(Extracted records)

======

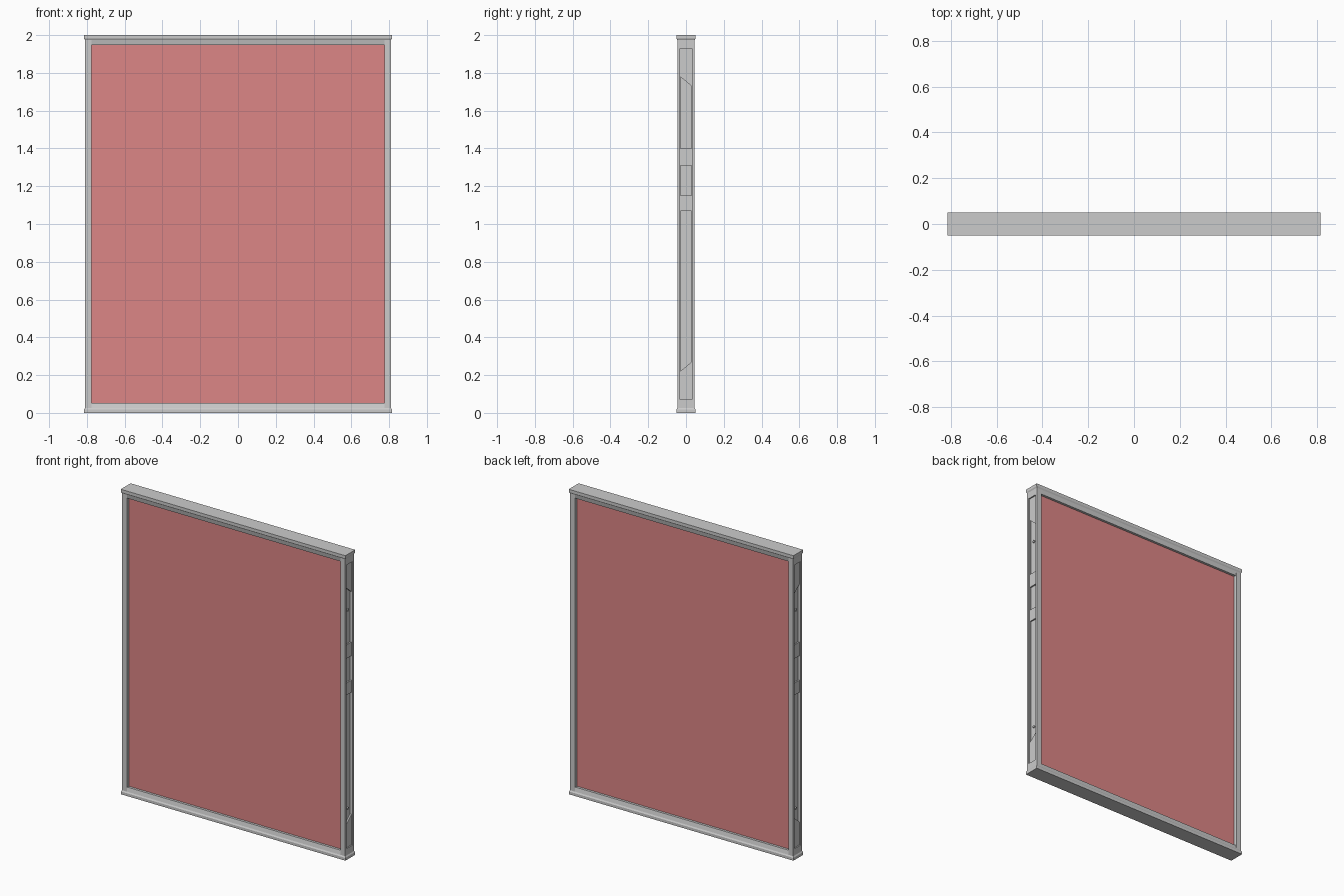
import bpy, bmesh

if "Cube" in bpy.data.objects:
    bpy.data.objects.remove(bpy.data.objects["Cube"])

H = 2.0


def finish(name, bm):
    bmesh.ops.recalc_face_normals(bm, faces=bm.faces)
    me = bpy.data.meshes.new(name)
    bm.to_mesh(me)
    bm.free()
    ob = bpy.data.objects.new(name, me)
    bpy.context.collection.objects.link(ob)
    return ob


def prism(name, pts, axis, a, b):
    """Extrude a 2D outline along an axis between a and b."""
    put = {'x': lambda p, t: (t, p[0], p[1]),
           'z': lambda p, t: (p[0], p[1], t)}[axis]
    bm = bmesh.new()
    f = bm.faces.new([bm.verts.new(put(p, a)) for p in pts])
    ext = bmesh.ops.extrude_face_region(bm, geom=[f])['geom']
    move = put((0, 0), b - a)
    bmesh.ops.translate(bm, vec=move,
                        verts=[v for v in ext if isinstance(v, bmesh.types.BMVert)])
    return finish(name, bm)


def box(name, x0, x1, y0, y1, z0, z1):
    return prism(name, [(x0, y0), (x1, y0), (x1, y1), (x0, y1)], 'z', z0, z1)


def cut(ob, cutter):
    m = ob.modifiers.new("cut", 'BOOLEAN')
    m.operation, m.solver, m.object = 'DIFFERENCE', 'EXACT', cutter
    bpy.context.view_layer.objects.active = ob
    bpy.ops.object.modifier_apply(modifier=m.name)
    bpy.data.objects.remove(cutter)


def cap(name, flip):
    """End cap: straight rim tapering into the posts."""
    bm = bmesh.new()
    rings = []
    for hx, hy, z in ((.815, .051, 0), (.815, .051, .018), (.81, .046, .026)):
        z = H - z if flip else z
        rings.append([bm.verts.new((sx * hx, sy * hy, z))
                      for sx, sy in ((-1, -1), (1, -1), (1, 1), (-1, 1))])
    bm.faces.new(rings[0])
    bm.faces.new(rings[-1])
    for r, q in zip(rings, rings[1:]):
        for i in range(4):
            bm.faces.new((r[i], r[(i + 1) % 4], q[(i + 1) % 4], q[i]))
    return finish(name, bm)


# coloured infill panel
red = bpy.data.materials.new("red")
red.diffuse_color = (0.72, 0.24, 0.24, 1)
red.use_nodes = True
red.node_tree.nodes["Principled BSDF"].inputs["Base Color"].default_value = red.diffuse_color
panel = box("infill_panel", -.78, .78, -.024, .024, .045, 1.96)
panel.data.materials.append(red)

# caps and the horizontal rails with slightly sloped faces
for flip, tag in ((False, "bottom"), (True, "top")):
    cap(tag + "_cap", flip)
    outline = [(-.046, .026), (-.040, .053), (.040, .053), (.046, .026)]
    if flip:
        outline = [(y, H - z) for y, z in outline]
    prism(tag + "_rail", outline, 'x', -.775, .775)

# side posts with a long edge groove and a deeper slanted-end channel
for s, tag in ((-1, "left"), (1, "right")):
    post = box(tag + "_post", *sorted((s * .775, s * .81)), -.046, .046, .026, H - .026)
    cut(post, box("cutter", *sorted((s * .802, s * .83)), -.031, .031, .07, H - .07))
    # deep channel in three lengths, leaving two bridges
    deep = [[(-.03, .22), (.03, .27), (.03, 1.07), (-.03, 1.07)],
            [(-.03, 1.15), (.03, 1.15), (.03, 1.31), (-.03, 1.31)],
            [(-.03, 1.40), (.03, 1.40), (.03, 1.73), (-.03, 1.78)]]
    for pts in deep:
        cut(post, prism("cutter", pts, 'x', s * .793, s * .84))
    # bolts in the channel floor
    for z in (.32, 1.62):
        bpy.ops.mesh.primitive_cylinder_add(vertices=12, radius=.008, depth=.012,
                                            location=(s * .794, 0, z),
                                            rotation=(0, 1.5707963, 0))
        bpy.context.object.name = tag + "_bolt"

======

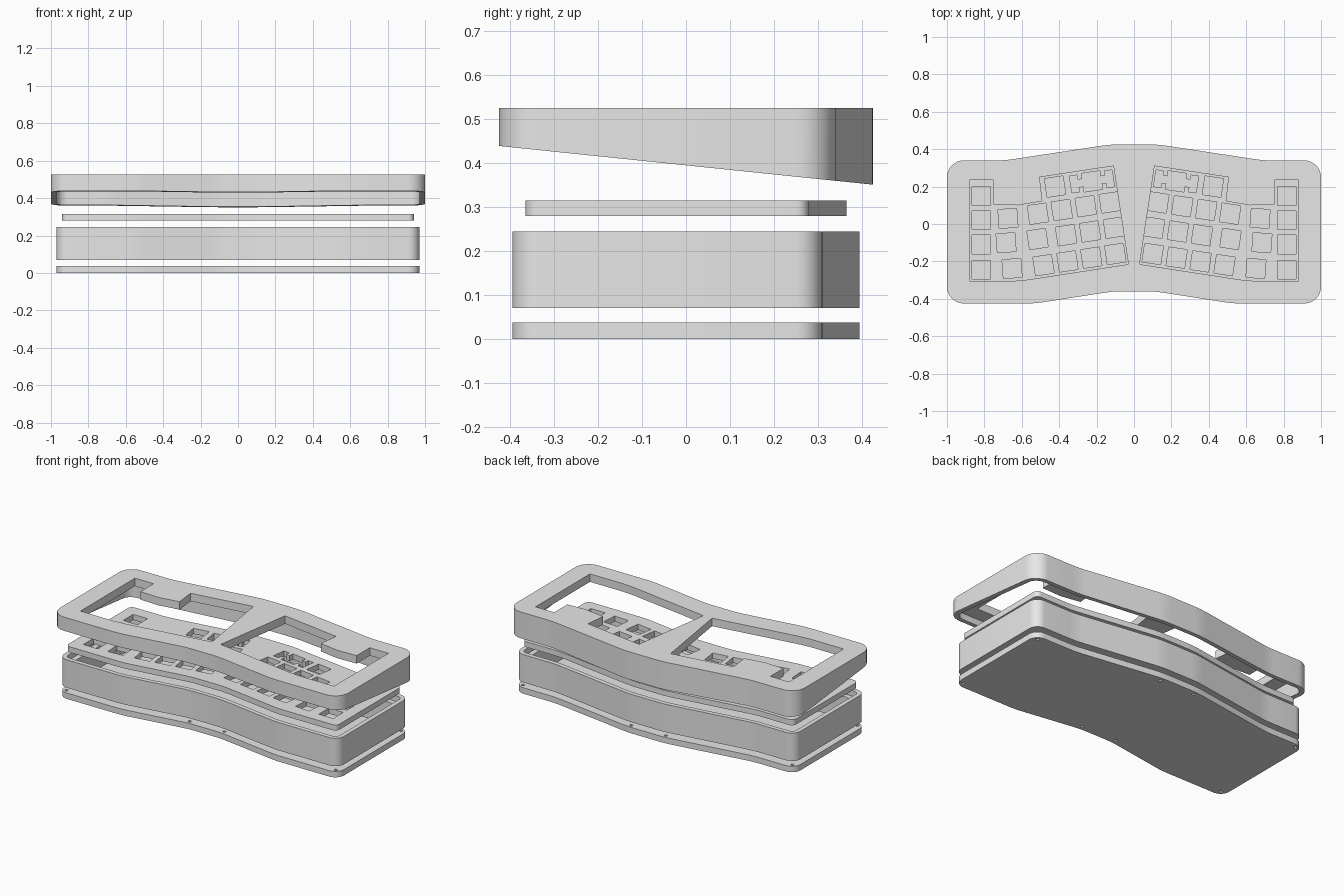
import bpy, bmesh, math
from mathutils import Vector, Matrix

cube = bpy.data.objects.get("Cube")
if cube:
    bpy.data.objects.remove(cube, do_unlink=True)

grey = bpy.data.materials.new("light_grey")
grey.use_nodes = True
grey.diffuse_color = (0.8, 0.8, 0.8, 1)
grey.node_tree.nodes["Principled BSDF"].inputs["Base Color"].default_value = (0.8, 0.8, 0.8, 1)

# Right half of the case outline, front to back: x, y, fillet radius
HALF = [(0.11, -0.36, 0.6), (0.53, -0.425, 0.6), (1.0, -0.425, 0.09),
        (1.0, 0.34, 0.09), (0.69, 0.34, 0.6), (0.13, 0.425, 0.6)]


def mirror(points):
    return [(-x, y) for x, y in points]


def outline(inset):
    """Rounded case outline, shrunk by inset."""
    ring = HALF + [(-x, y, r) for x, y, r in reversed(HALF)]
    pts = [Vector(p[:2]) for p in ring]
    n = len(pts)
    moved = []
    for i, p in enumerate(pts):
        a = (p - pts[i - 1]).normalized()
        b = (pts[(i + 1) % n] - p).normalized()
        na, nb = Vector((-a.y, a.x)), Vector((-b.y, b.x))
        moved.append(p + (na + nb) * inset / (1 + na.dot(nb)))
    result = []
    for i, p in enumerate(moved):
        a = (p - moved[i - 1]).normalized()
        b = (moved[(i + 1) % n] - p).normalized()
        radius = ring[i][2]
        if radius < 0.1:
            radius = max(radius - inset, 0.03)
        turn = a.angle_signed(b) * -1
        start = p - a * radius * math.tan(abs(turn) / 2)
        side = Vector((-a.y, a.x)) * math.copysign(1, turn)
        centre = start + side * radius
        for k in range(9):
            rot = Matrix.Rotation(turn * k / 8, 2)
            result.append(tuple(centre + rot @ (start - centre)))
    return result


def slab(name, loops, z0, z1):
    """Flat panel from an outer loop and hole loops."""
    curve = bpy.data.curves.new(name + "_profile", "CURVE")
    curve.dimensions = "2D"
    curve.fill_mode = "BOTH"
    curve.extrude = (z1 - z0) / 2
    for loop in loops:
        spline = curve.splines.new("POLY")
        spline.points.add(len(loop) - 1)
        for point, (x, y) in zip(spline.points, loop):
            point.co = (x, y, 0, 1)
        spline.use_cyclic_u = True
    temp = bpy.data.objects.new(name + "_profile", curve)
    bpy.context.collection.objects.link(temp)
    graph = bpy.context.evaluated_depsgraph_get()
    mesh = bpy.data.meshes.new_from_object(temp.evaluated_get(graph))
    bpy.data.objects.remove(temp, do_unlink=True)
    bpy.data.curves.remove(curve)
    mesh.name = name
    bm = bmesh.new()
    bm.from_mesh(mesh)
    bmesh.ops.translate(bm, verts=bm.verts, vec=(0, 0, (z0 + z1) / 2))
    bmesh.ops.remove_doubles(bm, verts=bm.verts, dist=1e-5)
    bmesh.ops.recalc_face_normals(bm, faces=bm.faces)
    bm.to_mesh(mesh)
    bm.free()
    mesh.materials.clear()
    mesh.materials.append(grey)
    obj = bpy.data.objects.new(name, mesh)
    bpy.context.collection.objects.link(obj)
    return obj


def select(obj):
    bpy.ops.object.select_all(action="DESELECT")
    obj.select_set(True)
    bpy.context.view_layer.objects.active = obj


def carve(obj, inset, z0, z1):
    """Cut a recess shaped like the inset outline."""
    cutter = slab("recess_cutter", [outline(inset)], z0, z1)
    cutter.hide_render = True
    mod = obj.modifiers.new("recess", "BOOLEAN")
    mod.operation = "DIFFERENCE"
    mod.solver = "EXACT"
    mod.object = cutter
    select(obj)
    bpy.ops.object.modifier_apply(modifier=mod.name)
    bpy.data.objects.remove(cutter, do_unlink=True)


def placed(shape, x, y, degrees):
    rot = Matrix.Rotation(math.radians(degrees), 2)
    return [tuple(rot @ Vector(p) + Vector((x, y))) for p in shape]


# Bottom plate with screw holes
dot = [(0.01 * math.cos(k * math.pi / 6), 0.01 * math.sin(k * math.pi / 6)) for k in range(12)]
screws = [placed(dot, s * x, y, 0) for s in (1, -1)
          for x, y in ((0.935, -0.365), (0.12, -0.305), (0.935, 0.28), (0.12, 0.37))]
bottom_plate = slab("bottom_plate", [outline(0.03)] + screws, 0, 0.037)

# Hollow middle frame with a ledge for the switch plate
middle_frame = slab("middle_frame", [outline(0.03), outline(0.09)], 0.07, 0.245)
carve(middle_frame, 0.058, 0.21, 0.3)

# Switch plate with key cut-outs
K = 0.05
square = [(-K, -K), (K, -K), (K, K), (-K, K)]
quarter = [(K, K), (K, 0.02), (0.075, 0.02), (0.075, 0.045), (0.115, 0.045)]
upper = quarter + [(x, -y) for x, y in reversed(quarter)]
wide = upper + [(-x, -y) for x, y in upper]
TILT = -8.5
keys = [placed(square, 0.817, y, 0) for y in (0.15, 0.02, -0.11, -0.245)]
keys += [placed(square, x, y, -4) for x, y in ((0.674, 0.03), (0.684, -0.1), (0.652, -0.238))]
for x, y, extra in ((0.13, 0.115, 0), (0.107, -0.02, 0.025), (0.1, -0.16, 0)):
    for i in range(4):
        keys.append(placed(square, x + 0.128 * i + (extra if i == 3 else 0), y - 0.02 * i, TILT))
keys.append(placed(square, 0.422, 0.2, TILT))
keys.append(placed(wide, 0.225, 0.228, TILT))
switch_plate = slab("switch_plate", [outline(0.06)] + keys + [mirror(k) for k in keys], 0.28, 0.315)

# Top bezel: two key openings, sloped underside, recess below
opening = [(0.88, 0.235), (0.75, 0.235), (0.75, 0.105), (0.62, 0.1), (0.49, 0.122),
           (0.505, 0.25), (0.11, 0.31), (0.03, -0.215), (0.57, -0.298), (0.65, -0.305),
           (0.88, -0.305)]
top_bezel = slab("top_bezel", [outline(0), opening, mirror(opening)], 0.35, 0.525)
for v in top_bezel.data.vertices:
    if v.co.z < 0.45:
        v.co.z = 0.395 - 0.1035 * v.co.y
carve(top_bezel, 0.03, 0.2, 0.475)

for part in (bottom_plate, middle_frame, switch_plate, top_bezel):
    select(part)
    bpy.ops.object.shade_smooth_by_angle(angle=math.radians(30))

======

● **EXERCISE DESCRIPTION**: Starting at the line above that contains "from mathutils import Vector, Matrix", write out each line exactly until the line that contains "side = Vector((-a.y, a.x))" has been written, and stop there.

● **EXERCISE RESULT**:
from mathutils import Vector, Matrix

cube = bpy.data.objects.get("Cube")
if cube:
    bpy.data.objects.remove(cube, do_unlink=True)

grey = bpy.data.materials.new("light_grey")
grey.use_nodes = True
grey.diffuse_color = (0.8, 0.8, 0.8, 1)
grey.node_tree.nodes["Principled BSDF"].inputs["Base Color"].default_value = (0.8, 0.8, 0.8, 1)

# Right half of the case outline, front to back: x, y, fillet radius
HALF = [(0.11, -0.36, 0.6), (0.53, -0.425, 0.6), (1.0, -0.425, 0.09),
        (1.0, 0.34, 0.09), (0.69, 0.34, 0.6), (0.13, 0.425, 0.6)]


def mirror(points):
    return [(-x, y) for x, y in points]


def outline(inset):
    """Rounded case outline, shrunk by inset."""
    ring = HALF + [(-x, y, r) for x, y, r in reversed(HALF)]
    pts = [Vector(p[:2]) for p in ring]
    n = len(pts)
    moved = []
    for i, p in enumerate(pts):
        a = (p - pts[i - 1]).normalized()
        b = (pts[(i + 1) % n] - p).normalized()
        na, nb = Vector((-a.y, a.x)), Vector((-b.y, b.x))
        moved.append(p + (na + nb) * inset / (1 + na.dot(nb)))
    result = []
    for i, p in enumerate(moved):
        a = (p - moved[i - 1]).normalized()
        b = (moved[(i + 1) % n] - p).normalized()
        radius = ring[i][2]
        if radius < 0.1:
            radius = max(radius - inset, 0.03)
        turn = a.angle_signed(b) * -1
        start = p - a * radius * math.tan(abs(turn) / 2)
        side = Vector((-a.y, a.x)) * math.copysign(1, turn)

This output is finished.